He cited a Prussian slogan adopted throughout the country’s bureaucracies, “Reporting Sets You Free” — eerily similar to the Nazi slogan “Work Sets You Free” — that means it is enough to report a suspected wrong without taking further action to ensure that it stops.
“As a health care worker, you have to know that your responsibility is for your patients, not the hospital’s image,” he said.
It was not until June 2005 that Renate T, a fellow nurse in Delmenhorst, took further action after discovering Högel standing over a lung cancer patient, Dieter Maass. His life support system had been switched off, and in the trash lay four empty vials of medication not prescribed for him. She quickly took a blood sample and sent it for tests.
The next day, the patient was dead.
When the test results showed a dangerously high dose of heart medication, the doctor and nurse in charge met to discuss the situation. But they let Högel finish his shift.
In those hours, Renate Röper, 67, became his final victim.
“The course of events that took place on June 24 are symbolic of the failure of those responsible for their completely erroneous assessment of actual facts and the tragic results that ensued for the patients,” Schmidt said, announcing the results of his investigation in 2017.
That investigation came about only after years of pressure by family members, and led to the current trial.
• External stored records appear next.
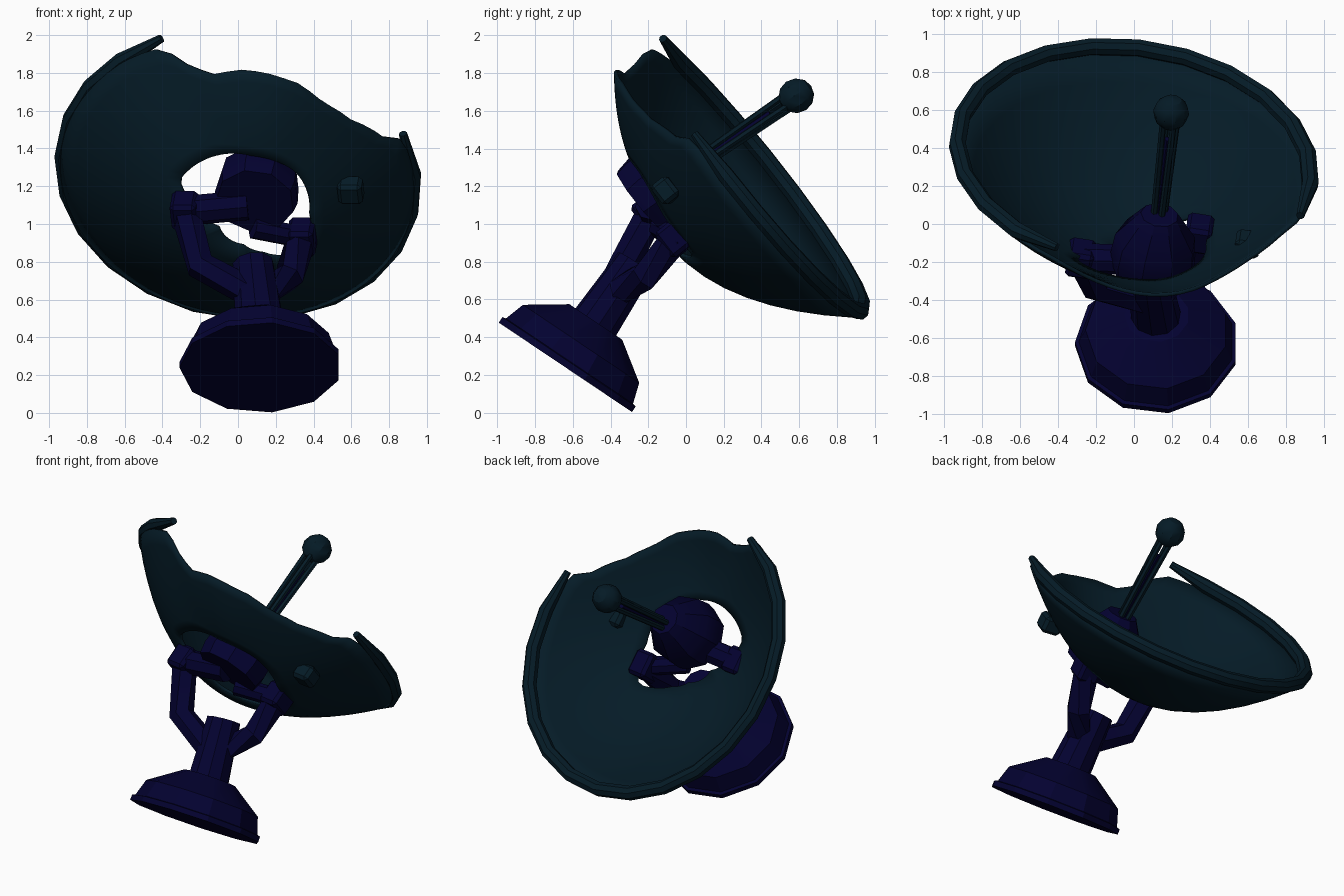
import bpy, bmesh, math
from mathutils import Vector, Matrix

if "Cube" in bpy.data.objects:
    bpy.data.objects.remove(bpy.data.objects["Cube"])

def material(name, col):
    m = bpy.data.materials.new(name)
    m.diffuse_color = (*col, 1)
    m.use_nodes = True
    m.node_tree.nodes["Principled BSDF"].inputs["Base Color"].default_value = m.diffuse_color
    return m

TEAL = material("dark teal", (0.0015, 0.011, 0.020))
PURPLE = material("deep purple", (0.001, 0.0006, 0.030))

# dish frame: U sideways, W up the dish, N along the boresight
N = Vector((0.119, 0.773, 0.616)).normalized()
U = Vector((0.992, -0.062, -0.114))
U = (U - N * U.dot(N)).normalized()
W = N.cross(U)
if W.z < 0:
    W = -W
C = Vector((0, 0.345, 1.27))

def dish_point(p, q, d):
    return C + U * p + W * q + N * d

def finish(name, bm, mat, angle=30):
    bmesh.ops.recalc_face_normals(bm, faces=bm.faces)
    me = bpy.data.meshes.new(name)
    bm.to_mesh(me)
    bm.free()
    ob = bpy.data.objects.new(name, me)
    bpy.context.collection.objects.link(ob)
    me.materials.append(mat)
    bpy.ops.object.select_all(action='DESELECT')
    ob.select_set(True)
    bpy.context.view_layer.objects.active = ob
    bpy.ops.object.shade_smooth_by_angle(angle=math.radians(angle))
    return ob

def skin(bm, rings, caps=True):
    vs = [[bm.verts.new(p) for p in r] for r in rings]
    n = len(vs[0])
    for a, b in zip(vs, vs[1:]):
        for i in range(n):
            j = (i + 1) % n
            bm.faces.new((a[i], a[j], b[j], b[i]))
    if caps:
        bm.faces.new(vs[0][::-1])
        bm.faces.new(vs[-1])

def lathe(name, origin, axis, profile, sides, mat):
    """Turn (radius, height) pairs about an axis."""
    rot = Vector(axis).to_track_quat('Z', 'Y')
    bm = bmesh.new()
    skin(bm, [[Vector(origin) + rot @ Vector((r * math.cos(math.tau * i / sides),
              r * math.sin(math.tau * i / sides), h)) for i in range(sides)]
              for r, h in profile])
    return finish(name, bm, mat)

def tube(name, path, radii, sides, mat, ref=(0.3, 0.8, 0.5)):
    """Sweep a polygon along a path."""
    path = [Vector(p) for p in path]
    rings = []
    for k, p in enumerate(path):
        t = (path[min(k + 1, len(path) - 1)] - path[max(k - 1, 0)]).normalized()
        a = t.cross(Vector(ref)).normalized()
        b = t.cross(a)
        rings.append([p + (a * math.cos(math.tau * (i + .5) / sides)
                      + b * math.sin(math.tau * (i + .5) / sides)) * radii[k]
                      for i in range(sides)])
    bm = bmesh.new()
    skin(bm, rings)
    return finish(name, bm, mat)

def block(name, loc, axis, size, mat):
    bm = bmesh.new()
    rot = Vector(axis).to_track_quat('Z', 'Y').to_matrix().to_4x4()
    bmesh.ops.create_cube(bm, size=1, matrix=Matrix.Translation(Vector(loc)) @ rot
                          @ Matrix.Diagonal((*size, 1)))
    bmesh.ops.bevel(bm, geom=bm.edges[:], offset=0.02, segments=1, affect='EDGES')
    return finish(name, bm, mat)

def interp(table, a):
    for (a0, r0), (a1, r1) in zip(table, table[1:]):
        if a0 <= a <= a1:
            return r0 + (r1 - r0) * (a - a0) / (a1 - a0)
    return table[-1][1]

# dish shell: torn hole around the hub, broken upper edge
HOLE = [(0, .33), (45, .34), (90, .34), (135, .38), (158, .40), (180, .24), (205, .15),
        (270, .17), (295, .25), (318, .40), (340, .36), (360, .33)]
EDGE = [(0, .94), (24, .94), (30, .88), (45, .83), (58, .83), (70, .87), (82, .88),
        (90, .87), (101, .83), (110, .87), (118, .94), (360, .94)]
STEPS, RINGS = 72, 8
rings = []
for k in range(RINGS + 1):
    t = k / RINGS
    ring = []
    for i in range(STEPS):
        deg = 360 * i / STEPS
        a = math.radians(deg)
        hr, er = interp(HOLE, deg), interp(EDGE, deg)
        p = (.1 + hr * math.cos(a)) * (1 - t) + er * math.cos(a) * t
        q = (.14 + hr * math.sin(a)) * (1 - t) + er * math.sin(a) * t
        r = math.hypot(p, q)
        d = -.57 + .61 * r * r
        # bent-back part under the broken edge
        d -= .11 * max(0, (r - .45) / .42) * math.exp(-((deg - 82) / 28) ** 2)
        ring.append(dish_point(p, q, d))
    rings.append(ring)
bm = bmesh.new()
skin(bm, rings, caps=False)
dish = finish("dish_shell", bm, TEAL, 50)
sol = dish.modifiers.new("thickness", 'SOLIDIFY')
sol.thickness = 0.02
sol.offset = 0

# rim tube, ending at the break on both sides
angles = [119 + (383 - 119) * k / 17 for k in range(18)]
path = [dish_point(.935 * math.cos(math.radians(a)), .935 * math.sin(math.radians(a)), 0.0)
        for a in angles]
path[0] += W * .01 + N * .03
path[-1] += W * .03
tube("dish_rim", path, [.022] + [.046] * 16 + [.022], 8, TEAL, N)

# square lug on the dish back
block("dish_lug", dish_point(.63, .24, -.335), N, (.13, .13, .11), TEAL)

# hub behind the dish
hub = Vector((.09, -.24, 1.12))
lathe("hub", hub, N, [(.21, 0), (.225, .08), (.215, .2), (.10, .37)], 9, PURPLE)

# feed: thin rods, inner core and ball
ball = Vector((.195, .585, 1.68))
root = Vector((.13, .03, 1.30))
fdir = (ball - root).normalized()
fa = fdir.cross(Vector((0, 0, 1))).normalized()
fb = fdir.cross(fa)
for i in range(4):
    a = math.tau * i / 4 + .5
    off = fa * math.cos(a) + fb * math.sin(a)
    tube(f"feed_rod_{i + 1}", [root + off * .03, ball + off * .042], [.018, .018], 6, TEAL)
tube("feed_core", [root, root.lerp(ball, .75)], [.02, .02], 6, PURPLE)
lathe("feed_ball", ball, fdir,
      [(max(.001, .095 * math.sin(math.pi * k / 6)), -.095 * math.cos(math.pi * k / 6))
       for k in range(7)], 10, TEAL)

# tilted base and column
M = Vector((0, .557, .83))
foot = Vector((.12, -.64, .24))
lathe("base", foot, M, [(.43, 0), (.43, .035), (.41, .04), (.375, .15), (.17, .29)], 11, PURPLE)
tube("column", [foot + M * .22, (.08, -.27, .79)], [.135, .11], 10, PURPLE)

# fork arms, end blocks and pin to the hub
left, right = Vector((-.28, -.18, 1.07)), Vector((.34, -.05, .93))
arms = {"left": [(.06, -.40, .64), (-.20, -.33, .78), left],
        "right": [(.14, -.37, .64), (.27, -.22, .72), right]}
for side, pts in arms.items():
    tube(f"fork_arm_{side}", pts, [.08] * 3, 6, PURPLE)
    block(f"fork_block_{side}", pts[-1], N, (.14, .17, .16), PURPLE)
tube("hub_pin_left", [left, (.05, -.19, 1.10)], [.08, .08], 8, PURPLE)
tube("hub_pin_right", [right, (.08, -.14, .98)], [.06, .06], 8, PURPLE)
Two former prosecutors from Oldenburg were investigated for failing to sufficiently investigate Högel in 2005, but neither faced charges. One is now a judge in Oldenburg.
Bührmann opened the current trial with a moment of silence to honour the victims. At times, the proceedings have seemed more like a truth commission than a criminal trial.
“The purpose of this trial is to provide answers for the family members whose loved ones died, to help them to understand how and why,” Bührmann told a witness.
But Mariya Tüter, 47, expects more. Three years ago, the police told her they suspected that her husband, Adnan, might have been murdered by Högel. Since then, she has struggled with depression and, at times, even to drive to the supermarket.
“Until this happened, I saw doctors as people who did the right thing; they were there to be trusted,” she said. “But in this case, they swept everything under the carpet. I finally want justice to be served.”
-New York Times